2:00pm - 3:00pm EST February 6, 2013
We open the second semester of our library series by turning to one of the foremost thinkers about the library of the future: Charles J. Henry, president of the Council on Library and Information Resources (CLIR). Dr. Henry will reflect on his recent research and experience, describing the emergent CLIR Committee on Coherence at Scale and considering what this and other large-scale projects mean for the NITLE Network community. Dr. Henry’s efforts highlight the need to involve others within and beyond institutional boundaries, abandoning inter-campus competition and a sometimes absurd redundancy of efforts and fees in favor of deep collaboration and willful dependencies.
Charles Henry is the president of the Council on Library and Information Resources (CLIR). Previously, Dr. Henry was the Vice Provost and University Librarian at Rice University, where he was responsible for library services and programs, including the Digital Library Initiative and the Digital Media Center. He served as publisher of Rice University Press, the nation’s first all-digital university press and was a member of the American Council of Learned Societies (ACLS) Commission on Cyberinfrastructure in the Humanities and Social Sciences. He serves on the board of directors for the Center for Research Libraries and is a member of the Scientific Board of the Open Access Publishing in the European Network (OAPEN) project. He is a member of NITLE’s advisory board and publisher of Anvil Academic Publishing, an exclusively digital scholarly publisher focused on supporting new forms of scholarly research and argument. Anvil is a joint project of CLIR and NITLE.
Dr. Henry has written dozens of publications and has received numerous grants and awards, including from The Andrew W. Mellon Foundation, the Samuel H. Kress Foundation, the National Endowment for the Humanities, the National Science Foundation, and the J. Paul Getty Trust. He received a Fulbright senior scholar grant for library sciences in New Zealand and more recently in China, and a Fulbright award for the study of medieval literature in Vienna, Austria. He holds a Ph.D. in comparative literature from Columbia University, among other degrees.
About the Future of the Liberal Arts College Library series
The Future of the Liberal Arts College Library seminar series is part of NITLE’s continuing effort to engage members of the NITLE Network in conversation around this important topic. Over the course of the year, the series will bring librarians, faculty, and interested others from NITLE’s member campuses together to explore principal elements: What is the future of the liberal arts? the future of the liberal arts college? the future of the library?
By asking these questions, exploring potential answers, and engaging stakeholders from across the NITLE Network in sharing their diverse perspectives, we prepare the groundwork for moving on to the next step: joint and individual action. These discussions are aimed at inspiring and guiding us in strategically crafting campus policy that supports intra- and inter-campus collaborative connections. Ideas generated and feedback gathered via this seminar series will inform development of NITLE Shared Libraries.
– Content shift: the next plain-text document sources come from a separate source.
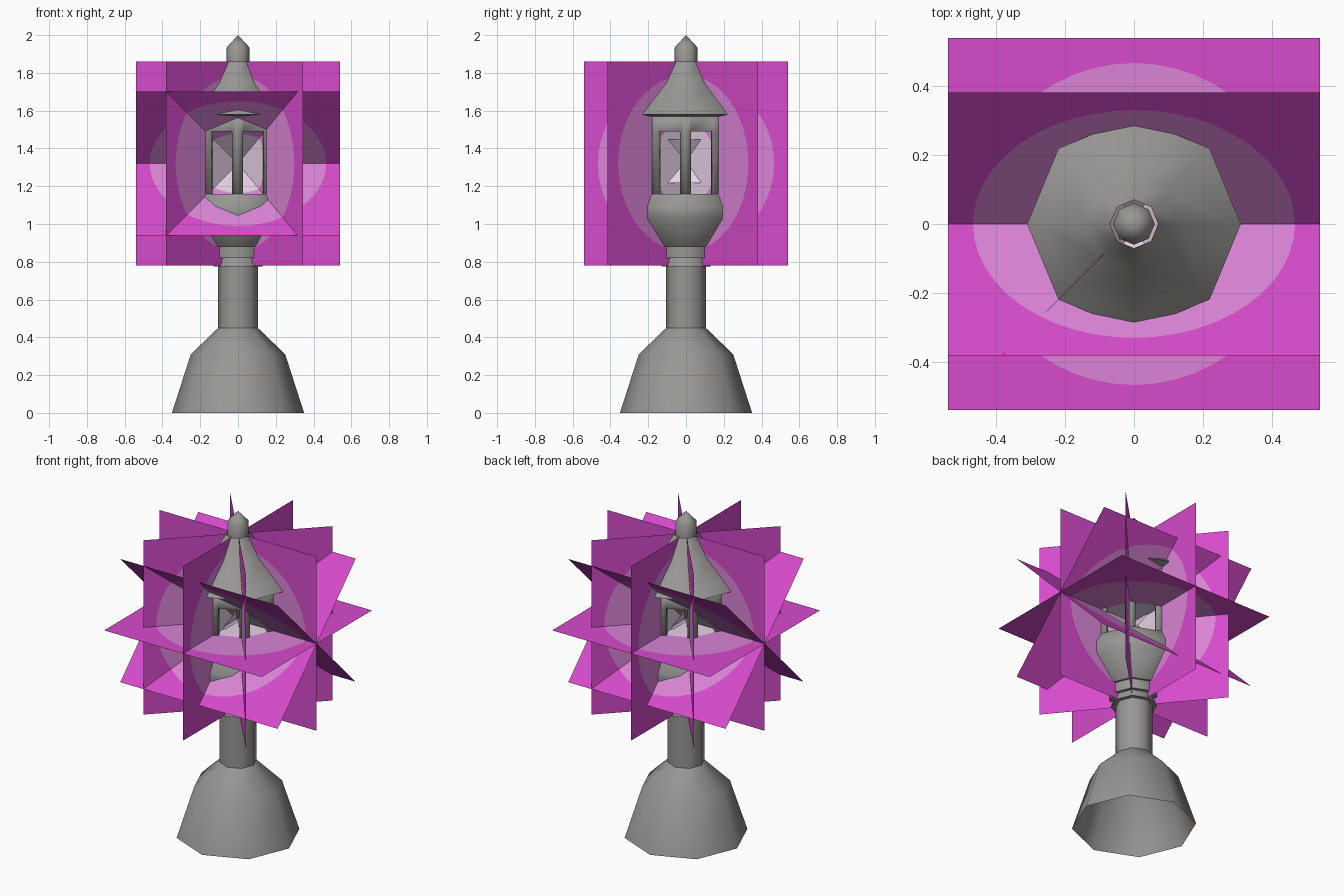
import bpy, bmesh, math
from mathutils import Matrix, Vector

if "Cube" in bpy.data.objects:
    bpy.data.objects.remove(bpy.data.objects["Cube"])

def mat(name, col):
    m = bpy.data.materials.new(name)
    m.diffuse_color = (*col, 1)
    m.use_nodes = True
    m.node_tree.nodes["Principled BSDF"].inputs["Base Color"].default_value = m.diffuse_color
    return m

STONE = mat("warm grey stone", (0.32, 0.31, 0.30))
GLOW = [mat("pale glow core", (0.85, 0.68, 0.85)),
        mat("pink glow", (0.70, 0.23, 0.67)),
        mat("magenta glow", (0.67, 0.07, 0.60))]
SIDES = 8

def finish(bm, name, mats, smooth=50):
    me = bpy.data.meshes.new(name)
    bm.to_mesh(me)
    bm.free()
    ob = bpy.data.objects.new(name, me)
    bpy.context.collection.objects.link(ob)
    for m in mats:
        me.materials.append(m)
    if smooth:
        bpy.ops.object.select_all(action='DESELECT')
        ob.select_set(True)
        bpy.context.view_layer.objects.active = ob
        bpy.ops.object.shade_smooth_by_angle(angle=math.radians(smooth))
    return ob

def ring_point(r, z, i):
    a = 2 * math.pi * i / SIDES
    return Vector((r * math.cos(a), r * math.sin(a), z))

def lathe(name, profile, smooth=50):
    """Eight-sided turned part from (radius, height) points, bottom to top."""
    bm = bmesh.new()
    rings = []
    for r, z in profile:
        if r == 0:
            rings.append([bm.verts.new((0, 0, z))] * SIDES)
        else:
            rings.append([bm.verts.new(ring_point(r, z, i)) for i in range(SIDES)])
    for lo, hi in zip(rings, rings[1:]):
        for i in range(SIDES):
            j = (i + 1) % SIDES
            bm.faces.new(list(dict.fromkeys((lo[i], lo[j], hi[j], hi[i]))))
    return finish(bm, name, [STONE], smooth)

# Turned stone parts
lathe("base", [(0.35, 0), (0.25, 0.31), (0.105, 0.45)])
lathe("post", [(0.105, 0.45), (0.105, 0.80)])
lathe("lower_collar", [(0.10, 0.775), (0.13, 0.775), (0.115, 0.82), (0.10, 0.82)], 46)
lathe("upper_collar", [(0.10, 0.82), (0.137, 0.82), (0.137, 0.88), (0.10, 0.88)], 46)
lathe("lantern_bowl", [(0.10, 0.88), (0.15, 0.88), (0.275, 1.03), (0.275, 1.095),
                       (0.24, 1.16), (0, 1.16)])
lathe("roof", [(0.22, 1.565), (0.31, 1.58), (0.27, 1.62), (0.14, 1.745), (0.07, 1.86)])
lathe("finial", [(0.06, 1.85), (0.06, 1.935), (0, 2.0)])

# Lantern cage: one window opening per side, with thickness
bm = bmesh.new()
R, heights, cuts = 0.243, (1.16, 1.49, 1.58), (0, 0.16, 0.82, 1)
for i in range(SIDES):
    for k in range(2):
        for c in range(3):
            if k == 0 and c == 1:
                continue
            def p(t, z):
                return ring_point(R, z, i).lerp(ring_point(R, z, i + 1), t)
            a, b, lo, hi = cuts[c], cuts[c + 1], heights[k], heights[k + 1]
            bm.faces.new([bm.verts.new(q) for q in (p(a, lo), p(b, lo), p(b, hi), p(a, hi))])
bmesh.ops.remove_doubles(bm, verts=bm.verts, dist=0.0005)
cage = finish(bm, "lantern_cage", [STONE])
sol = cage.modifiers.new("thickness", 'SOLIDIFY')
sol.thickness = 0.025
sol.offset = -1

# Glow sheets: squares with painted concentric circles
CENTRE = Matrix.Translation((0, 0, 1.32))

def glow_sheet(name, rot):
    bm = bmesh.new()
    n, half = 48, 0.54
    rings = [[], [], []]
    for i in range(n):
        a = 2 * math.pi * i / n
        c, s = math.cos(a), math.sin(a)
        for ring, r in zip(rings, (0.22, 0.467, half / max(abs(c), abs(s)))):
            ring.append(bm.verts.new((r * c, r * s, 0)))
    bm.faces.new(rings[0])
    for k in (0, 1):
        for i in range(n):
            j = (i + 1) % n
            f = bm.faces.new((rings[k][i], rings[k + 1][i], rings[k + 1][j], rings[k][j]))
            f.material_index = k + 1
    bm.transform(CENTRE @ rot)
    finish(bm, name, GLOW, 0)

def rot(deg, axis):
    return Matrix.Rotation(math.radians(deg), 4, axis)

glow_sheet("glow_level", Matrix())
for side, d in (("front", 45), ("back", -45)):
    glow_sheet("glow_tilted_" + side, rot(d, 'X'))
for k, d in enumerate((0, 45, 90, -50.3)):
    glow_sheet("glow_upright_%d" % (k + 1), rot(d, 'Z') @ rot(90, 'X'))

# Small crossed flame sheets inside the lantern
for k, d in enumerate((55, -55)):
    bm = bmesh.new()
    bmesh.ops.create_grid(bm, x_segments=1, y_segments=1, size=0.14)
    bm.transform(Matrix.Translation((0, 0, 1.333)) @ rot(d, 'Y'))
    finish(bm, "flame_sheet_%d" % (k + 1), [GLOW[0]], 0)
Because broad engagement across diverse viewpoints is key to developing strategies that are actually effective in the long run, we encourage stakeholders from member campuses to participate regularly in this seminar series, recruit campus colleagues to join the discussion, and to use seminar discussions as fuel for ongoing conversation on campus.
Participants are encouraged to share their thoughts on Twitter via this series’ hashtag: #LAClibrary.
Registration for this event is closed. (Participation in NITLE Shared Academics events is open to all active member institutions of the NITLE Network as a benefit of membership and as space allows. No additional registration fee applies.)
NITLE Shared AcademicsTM models a new approach to liberal education – made possible through strategic collaboration, driven by shared knowledge, and supported by emerging technologies. Campuses learn how inter-institutional academic exchange works by actively participating in it, building the knowledge and experience to re-architect liberal education.